Frankenstein's Monster's Monster's Monster

Frankenstein is a true macabre classic that we as a society cannot get enough of. From horror films to Halloween costumes, Frankenstein and its themes of man vs. creation, good vs. evil, Frankenstein vs. Frankenstein’s monster is forever entwined in our literary and popular culture. Reanimating the dead and combining body parts from different corpses to make a new body continues to fascinate us.

Here are some book suggestions that reimagine and explore Mary Shelley’s timeless tale 


by Junji Ito 

Ito’s graphic version of the tale is sure to haunt your nightmares! If you enjoy the horrors of Frankenstein and have ever thought, “Why isn’t this a graphic novel?” Look no further!

Frankenstein in Baghdad
by Ahmed Saadawi

“Whatsitsname, a modern-day Frankenstein's monster, is born out of the rubble of explosives and car bombs of US-occupied Baghdad as Hadi roams the streets stitching together the body parts of the deceased. In this black humor political satire, the people know terror but when the monster goes on a murdering spree in order to survive and everyone from the Iraqi military to the Americans lay claim on him, a new kind of terror unfolds.” -Emily

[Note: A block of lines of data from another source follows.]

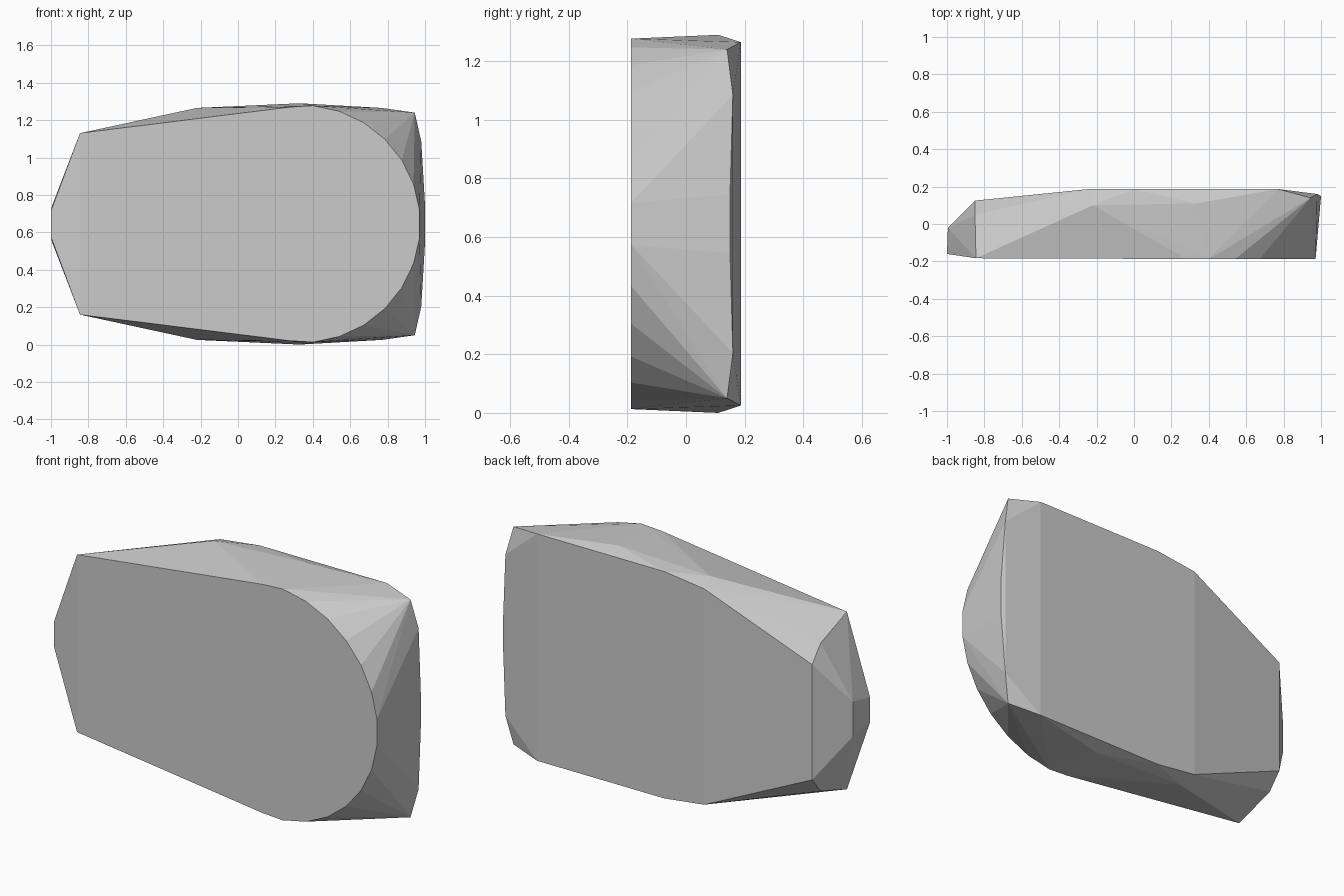
import bpy, bmesh, math

default = bpy.data.objects.get("Cube")
if default:
    bpy.data.objects.remove(default, do_unlink=True)

MID = 0.645      # height of the horizontal symmetry plane
FRONT, BACK = -0.187, 0.187

# Corner points as (x, y, half height), mirrored above and below the middle
corners = [
    # pointed end
    (-1.0, -0.16, 0.07), (-0.995, -0.02, 0.095),
    (-0.845, FRONT + 0.004, 0.485), (-0.85, 0.05, 0.405), (-0.85, 0.125, 0.315),
    # back plate outline
    (-0.24, BACK, 0.59), (0.0, BACK, 0.62), (0.77, BACK, 0.62),
    # ridge along the top and bottom
    (-0.22, 0.10, 0.62), (0.33, 0.11, 0.645),
    # blunt end
    (0.945, 0.14, 0.595), (0.98, 0.16, 0.44), (1.0, 0.15, 0.10),
    # start of the rounded front edge
    (0.28, FRONT, 0.625),
]

# Rounded front edge
radius, step = 0.635, math.radians(13)
for i in range(7):
    a = (i + 0.5) * step
    corners.append((0.34 + radius * math.cos(a), FRONT, radius * math.sin(a)))

# Wrap the points in a faceted convex shell
bm = bmesh.new()
for x, y, h in corners:
    for side in (1, -1):
        bm.verts.new((x, y, MID + side * h))
hull = bmesh.ops.convex_hull(bm, input=bm.verts[:])
spare = {v for v in hull["geom_interior"] + hull["geom_unused"]
         if isinstance(v, bmesh.types.BMVert)}
bmesh.ops.delete(bm, geom=list(spare), context='VERTS')
bmesh.ops.dissolve_limit(bm, angle_limit=math.radians(0.5),
                         verts=bm.verts[:], edges=bm.edges[:])
bmesh.ops.recalc_face_normals(bm, faces=bm.faces[:])

mesh = bpy.data.meshes.new("faceted_block")
bm.to_mesh(mesh)
bm.free()
block = bpy.data.objects.new("faceted_block", mesh)
bpy.context.collection.objects.link(block)

# Plain grey
grey = bpy.data.materials.new("light_grey")
grey.use_nodes = True
colour = (0.6, 0.6, 0.6, 1.0)
grey.diffuse_color = colour
grey.node_tree.nodes["Principled BSDF"].inputs["Base Color"].default_value = colour
mesh.materials.append(grey)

Cleopatra and Frankenstein by Coco Mellors
Debut literary fiction from Mellors explores a doomed relationship and its shocking aftermath. Cleo and Frank have a meet-cute in modern day New York and make the impulsive decision to get married. This decision becomes the catalyst for dysfunction and suffering for them as well as those close to them. 


Poor Things
by Alasdair Gray

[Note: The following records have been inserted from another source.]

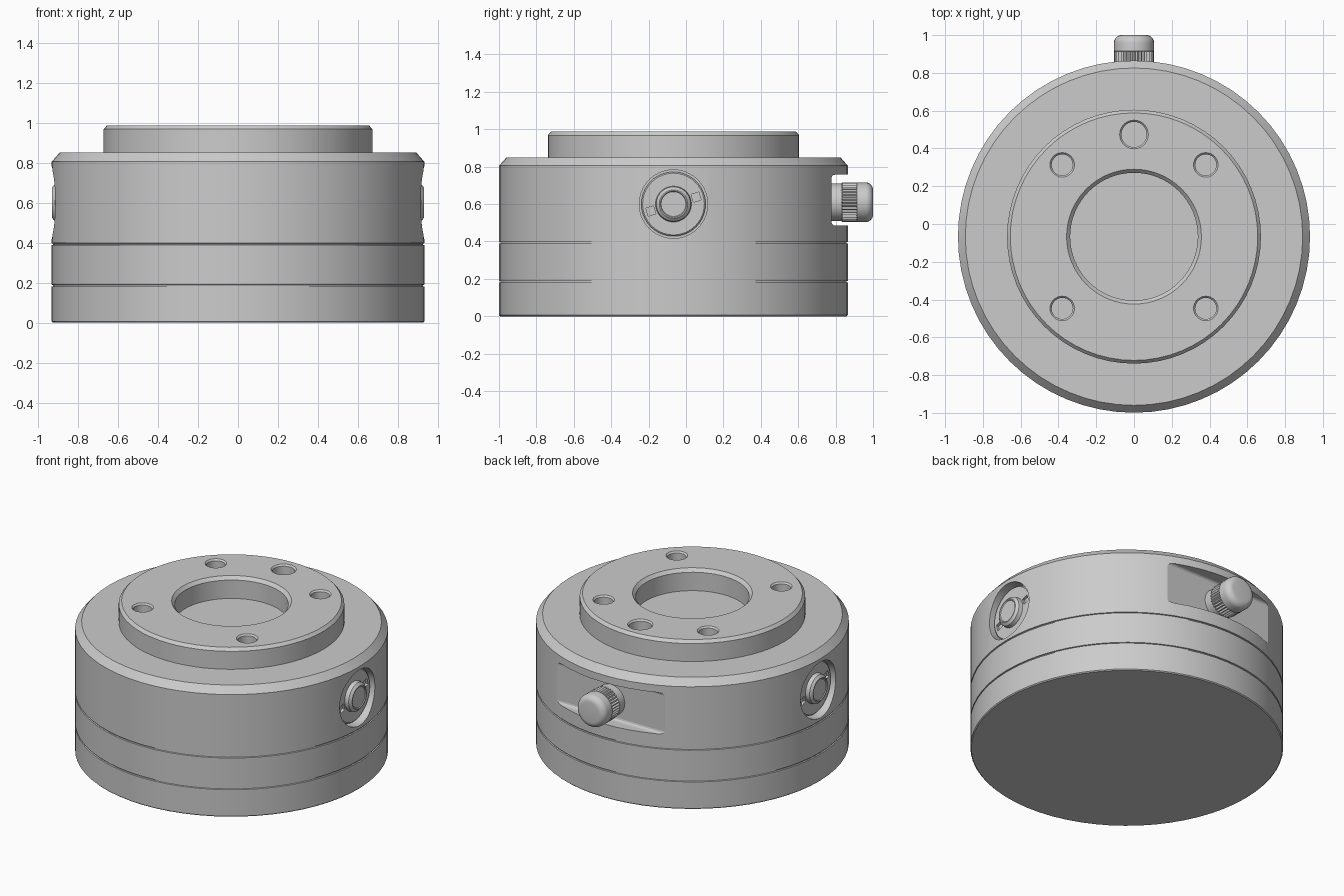
import bpy, bmesh
from math import pi, cos, sin, radians
from mathutils import Matrix, Vector

if "Cube" in bpy.data.objects:
    bpy.data.objects.remove(bpy.data.objects["Cube"])

CY = -0.067                      # centre of the round body in y
R = 0.932                        # body radius
AXIS = Matrix.Translation((0, CY, 0))


def finish(name, bm, matrix, smooth=True):
    bmesh.ops.transform(bm, matrix=matrix, verts=bm.verts)
    bmesh.ops.recalc_face_normals(bm, faces=bm.faces)
    mesh = bpy.data.meshes.new(name)
    bm.to_mesh(mesh)
    bm.free()
    ob = bpy.data.objects.new(name, mesh)
    bpy.context.collection.objects.link(ob)
    if smooth:
        shade(ob)
    return ob


def activate(ob):
    bpy.ops.object.select_all(action='DESELECT')
    ob.select_set(True)
    bpy.context.view_layer.objects.active = ob


def shade(ob):
    activate(ob)
    bpy.ops.object.shade_smooth_by_angle(angle=radians(25))


def lathe(name, profile, segs, matrix=AXIS, flute=0.0):
    """Closed turned solid from (radius, height) points; flute dents every other column."""
    bm = bmesh.new()
    rings = []
    for r, h in profile:
        ring = []
        for i in range(segs):
            a = 2 * pi * i / segs
            q = r - flute * (i % 2)
            ring.append(bm.verts.new((q * cos(a), q * sin(a), h)))
        rings.append(ring)
    for a, b in zip(rings, rings[1:]):
        for i in range(segs):
            j = (i + 1) % segs
            bm.faces.new((a[i], a[j], b[j], b[i]))
    bm.faces.new(rings[0][::-1])
    bm.faces.new(rings[-1])
    return finish(name, bm, matrix)


def box(name, lo, hi, matrix=Matrix()):
    bm = bmesh.new()
    bmesh.ops.create_cube(bm, size=1)
    lo, hi = Vector(lo), Vector(hi)
    for v in bm.verts:
        v.co = (lo + hi) / 2 + v.co * (hi - lo)
    return finish(name, bm, matrix, False)


def cut(target, cutters):
    activate(target)
    for c in cutters:
        c.hide_render = True
        m = target.modifiers.new("cut", 'BOOLEAN')
        m.operation, m.solver, m.object = 'DIFFERENCE', 'EXACT', c
        bpy.ops.object.modifier_apply(modifier=m.name)
        bpy.data.objects.remove(c)
    shade(target)


# Main body: stacked discs with fine grooves, chamfered shoulder, raised boss and bore
G = 0.007
profile = [(R - 0.006, 0), (R, 0.006)]
for z in (0.185, 0.393):
    profile += [(R, z - 0.005), (R - G, z - 0.003), (R - G, z + 0.003), (R, z + 0.005)]
profile += [(R, 0.805), (0.893, 0.85), (0.672, 0.85), (0.672, 0.968), (0.655, 0.987),
            (0.357, 0.987), (0.338, 0.966), (0.338, 0.845)]
body = lathe("body", profile, 64)

# Face holes: four corner holes and one larger locating hole
cutters = []
for x, y, r in [(sx * 0.38, sy * 0.38, 0.056) for sx in (-1, 1) for sy in (-1, 1)] + [(0, 0.541, 0.067)]:
    cutters.append(lathe("hole_cutter",
                         [(r, 0.87), (r, 0.977), (r + 0.009, 0.987), (r + 0.009, 1.05)],
                         28, AXIS @ Matrix.Translation((x, y, 0))))

# Flat notch behind the knob, with small rounded inner corners
notch = box("notch_cutter", (-0.6, 0.778, 0.485), (0.6, 1.1, 0.757))
bm = bmesh.new()
bm.from_mesh(notch.data)
inner = [e for e in bm.edges if all(v.co.y < 0.8 for v in e.verts)
         and abs(e.verts[0].co.x - e.verts[1].co.x) > 0.5]
bmesh.ops.bevel(bm, geom=inner, offset=0.018, segments=3, profile=0.5, affect='EDGES')
bm.to_mesh(notch.data)
bm.free()
cutters.append(notch)

# Side ports: round pockets, one per side (half a turn apart)
sides = [AXIS @ Matrix.Rotation(t, 4, 'Z') @ Matrix.Translation((0, 0, 0.6)) for t in (0, pi)]
to_x = Matrix.Rotation(pi / 2, 4, 'Y')
for m in sides:
    cutters.append(lathe("port_cutter", [(0.183, 0.86), (0.183, 1.1)], 40, m @ to_x))
cut(body, cutters)

# Slotted screw plugs seated in the side ports
for name, m in zip(("right_plug", "left_plug"), sides):
    plug = lathe(name, [(0.172, 0.855), (0.172, 0.884), (0.165, 0.89), (0.096, 0.89),
                        (0.092, 0.916), (0.076, 0.93), (0.07, 0.93), (0.066, 0.925)],
                 40, m @ to_x)
    tilt = m @ Matrix.Rotation(radians(17), 4, 'X')
    cut(plug, [box("slot_cutter", (0.872, min(a, b), -0.022), (0.95, max(a, b), 0.022), tilt)
               for a, b in ((0.105, 0.148), (-0.105, -0.148))])

# Plunger knob at the back: plain neck, knurled grip, rounded cap
to_y = Matrix.Translation((0, 0, 0.61)) @ Matrix.Rotation(-pi / 2, 4, 'X')
lathe("knob_neck", [(0.1, 0.77), (0.1, 0.835)], 32, to_y)
lathe("knob_grip", [(0.098, 0.828), (0.106, 0.836), (0.106, 0.916)], 72, to_y, 0.008)
cap = [(0.1, 0.912), (0.106, 0.915)]
cap += [(0.066 + 0.04 * cos(a), 0.96 + 0.04 * sin(a)) for a in [i * pi / 12 for i in range(7)]]
lathe("knob_cap", cap, 32, to_y)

Some have seen and are raving about the film and some people are walking out of the theater. Either way the book is another reanimation tale set in 1880s Scotland. Bella Baxter, the protagonist, is the woman who has been reanimated for the purposes of her benefactor. Perhaps she will be able to gain autonomy and escape the grip of the patriarchy…somehow…


The Lady and Her Monsters
by Roseanne Montillo

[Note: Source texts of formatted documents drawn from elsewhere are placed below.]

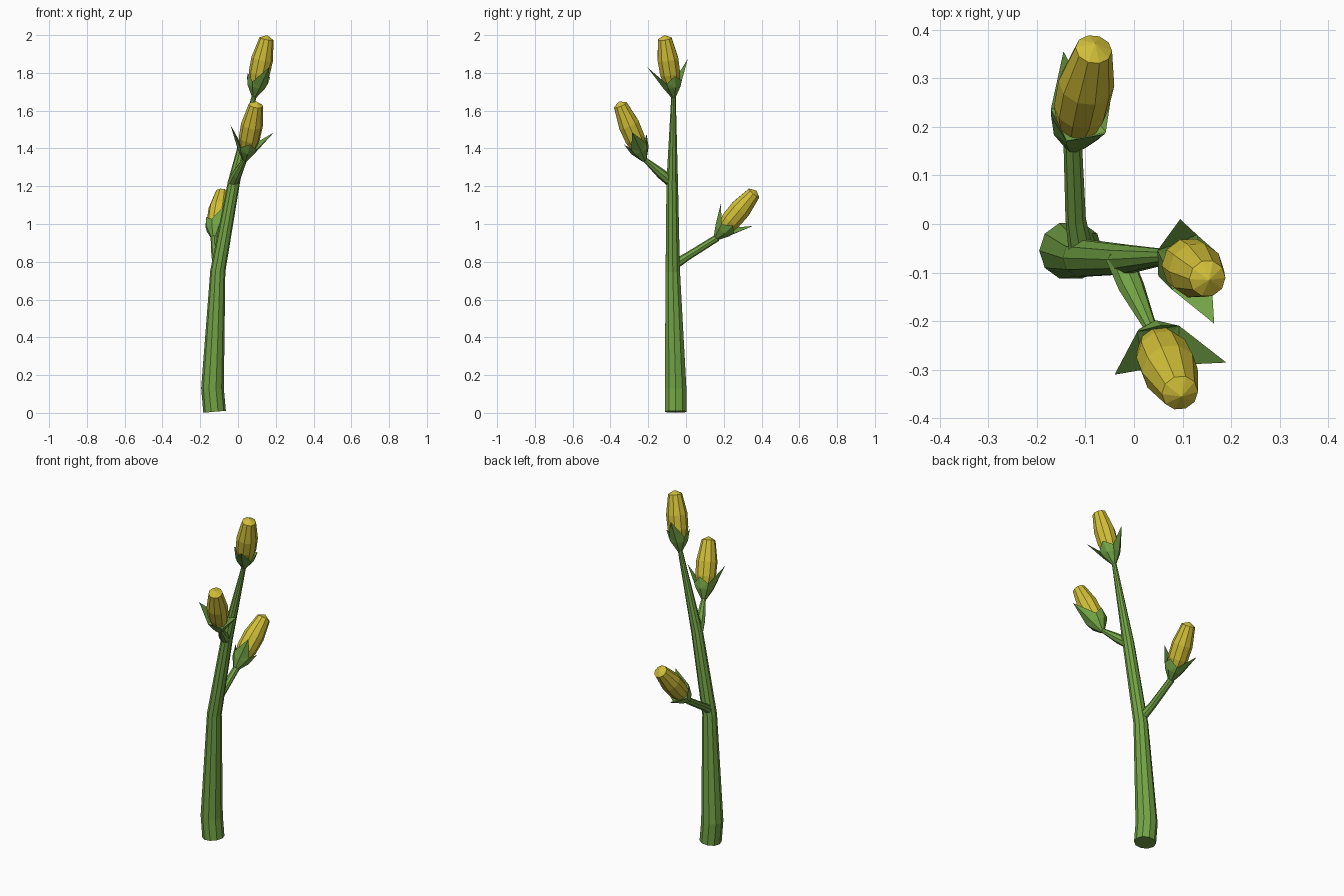
import bpy, bmesh, math
from mathutils import Vector

cube = bpy.data.objects.get("Cube")
if cube:
    bpy.data.objects.remove(cube, do_unlink=True)


def material(name, color):
    m = bpy.data.materials.new(name)
    m.use_nodes = True
    m.diffuse_color = color
    m.node_tree.nodes["Principled BSDF"].inputs["Base Color"].default_value = color
    return m


GREEN = material("leaf green", (0.17, 0.37, 0.06, 1))
YELLOW = material("bud yellow", (0.64, 0.52, 0.04, 1))


def frame(axis, ref):
    """Two unit vectors across the axis, the first one nearest to ref."""
    u = (ref - axis * ref.dot(axis)).normalized()
    return u, axis.cross(u)


def bridge(bm, rings):
    for a, b in zip(rings, rings[1:]):
        n = len(a)
        for i in range(n):
            bm.faces.new((a[i], a[(i + 1) % n], b[(i + 1) % n], b[i]))


def finish(bm, name, mat):
    bmesh.ops.recalc_face_normals(bm, faces=bm.faces)
    mesh = bpy.data.meshes.new(name)
    bm.to_mesh(mesh)
    bm.free()
    mesh.materials.append(mat)
    obj = bpy.data.objects.new(name, mesh)
    bpy.context.scene.collection.objects.link(obj)
    return obj


def tube(name, mat, path, sides, tip=None):
    """Loft round rings along (point, radius) pairs; tip closes it in a cone."""
    pts = [Vector(p) for p, r in path]
    bm = bmesh.new()
    rings = []
    for k, (p, r) in enumerate(path):
        axis = (pts[min(k + 1, len(pts) - 1)] - pts[max(k - 1, 0)]).normalized()
        u, v = frame(axis, Vector((1, 0, 0)))
        angles = [math.tau * i / sides for i in range(sides)]
        rings.append([bm.verts.new(pts[k] + r * (u * math.cos(a) + v * math.sin(a)))
                      for a in angles])
    bridge(bm, rings)
    bm.faces.new(rings[0])
    if tip:
        end = bm.verts.new(tip)
        for i in range(sides):
            bm.faces.new((rings[-1][i], rings[-1][(i + 1) % sides], end))
    else:
        bm.faces.new(rings[-1])
    return finish(bm, name, mat)


def calyx(name, base, axis, tips):
    """Eight-sided cup whose rim runs out into two opposite long sepals."""
    u, v = frame(axis, tips[0] - base)
    bm = bmesh.new()

    def spot(i, r, h):
        a = math.tau * i / 8
        return base + axis * h + r * (u * math.cos(a) + v * math.sin(a))

    foot = [bm.verts.new(spot(i, 0.012, 0)) for i in range(8)]
    belly = [bm.verts.new(spot(i, 0.05, 0.06)) for i in range(8)]
    rim, inner = [], []
    for i in range(8):
        if i % 4 == 0:
            p = tips[i // 4]
        elif i % 4 == 2:
            p = spot(i, 0.066, 0.125)
        else:
            p = spot(i, 0.062, 0.09)
        rim.append(bm.verts.new(p))
        inner.append(bm.verts.new(spot(i, 0.04, 0.085)))
    bridge(bm, [foot, belly, rim, inner])
    bm.faces.new(foot)
    bm.faces.new(inner)
    bmesh.ops.triangulate(bm, faces=[f for f in bm.faces if len(f.verts) == 4])
    return finish(bm, name, GREEN)


def flower(label, base, end, tips):
    base, end = Vector(base), Vector(end)
    length = (end - base).length
    axis = (end - base).normalized()
    calyx(label + "_calyx", base, axis, [Vector(t) for t in tips])
    profile = [(0.05, 0.036), (0.13, 0.056), (0.21, 0.058), (length - 0.02, 0.038)]
    tube(label + "_bud", YELLOW, [(base + axis * h, r) for h, r in profile], 10, end)


# Main stem and two side branches
tube("main_stem", GREEN, [
    ((-0.124, -0.055, 0.006), 0.06), ((-0.135, -0.055, 0.13), 0.06),
    ((-0.107, -0.07, 0.75), 0.04), ((-0.022, -0.073, 1.22), 0.032),
    ((0.088, -0.066, 1.69), 0.012)], 10)
tube("front_branch", GREEN, [
    ((-0.03, -0.07, 1.215), 0.028), ((-0.005, -0.13, 1.265), 0.027),
    ((0.038, -0.222, 1.345), 0.012)], 8)
tube("back_branch", GREEN, [
    ((-0.108, -0.06, 0.785), 0.026), ((-0.12, 0.01, 0.83), 0.021),
    ((-0.126, 0.165, 0.927), 0.019)], 8)

# Buds, each held in a calyx with two sepal tips
flower("top", (0.085, -0.065, 1.67), (0.155, -0.115, 2.0),
       [(0.165, -0.205, 1.83), (0.095, 0.01, 1.875)])
flower("front", (0.037, -0.22, 1.335), (0.098, -0.355, 1.648),
       [(-0.04, -0.31, 1.525), (0.19, -0.285, 1.485)])
flower("back", (-0.127, 0.155, 0.92), (-0.08, 0.372, 1.178),
       [(-0.145, 0.355, 0.99), (-0.06, 0.185, 1.11)])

Montillo places Mary Shelley’s novel in context so we can fully appreciate the exact historical moment Frankenstein came into – from the grave robbers, to the Romantic poets, to the macabre experiments, all set against the backdrop of the industrial revolution. If you’ve ever wondered how such a book came to exist, this book has the answers.


by Tim McGregor

Set in the Orkney Islands in 1797, we follow Agnes, a dejected housewife, as she meets a mysterious stranger that quickly sweeps her off her feet. What could this man be doing in this remote area and why is he so busy all hours of the night? Oh, his name? Frankenstein! 


by Jeanette Winterson

Dystopian future and science fiction collide in this reimagining of Shelly’s reanimation tale. With alternating time periods between 1816 and a not so distant future, we follow a young transgender doctor. Ry, falling for professor Victor Stein. Sexdoll industry and smart prose will light up the reader with its eeriness. 


Angelika Frankenstein Makes Her Match
by Sally Thorne

Romantic comedy spin on Frankenstein set in 1814 England, in which Angelika Frankenstein and her brother Victor comb the morgues for cadavers for his experiments to reanimate corpses. Angelika is unlucky in love, so she decides to create the perfect man for herself. What could possibly go wrong?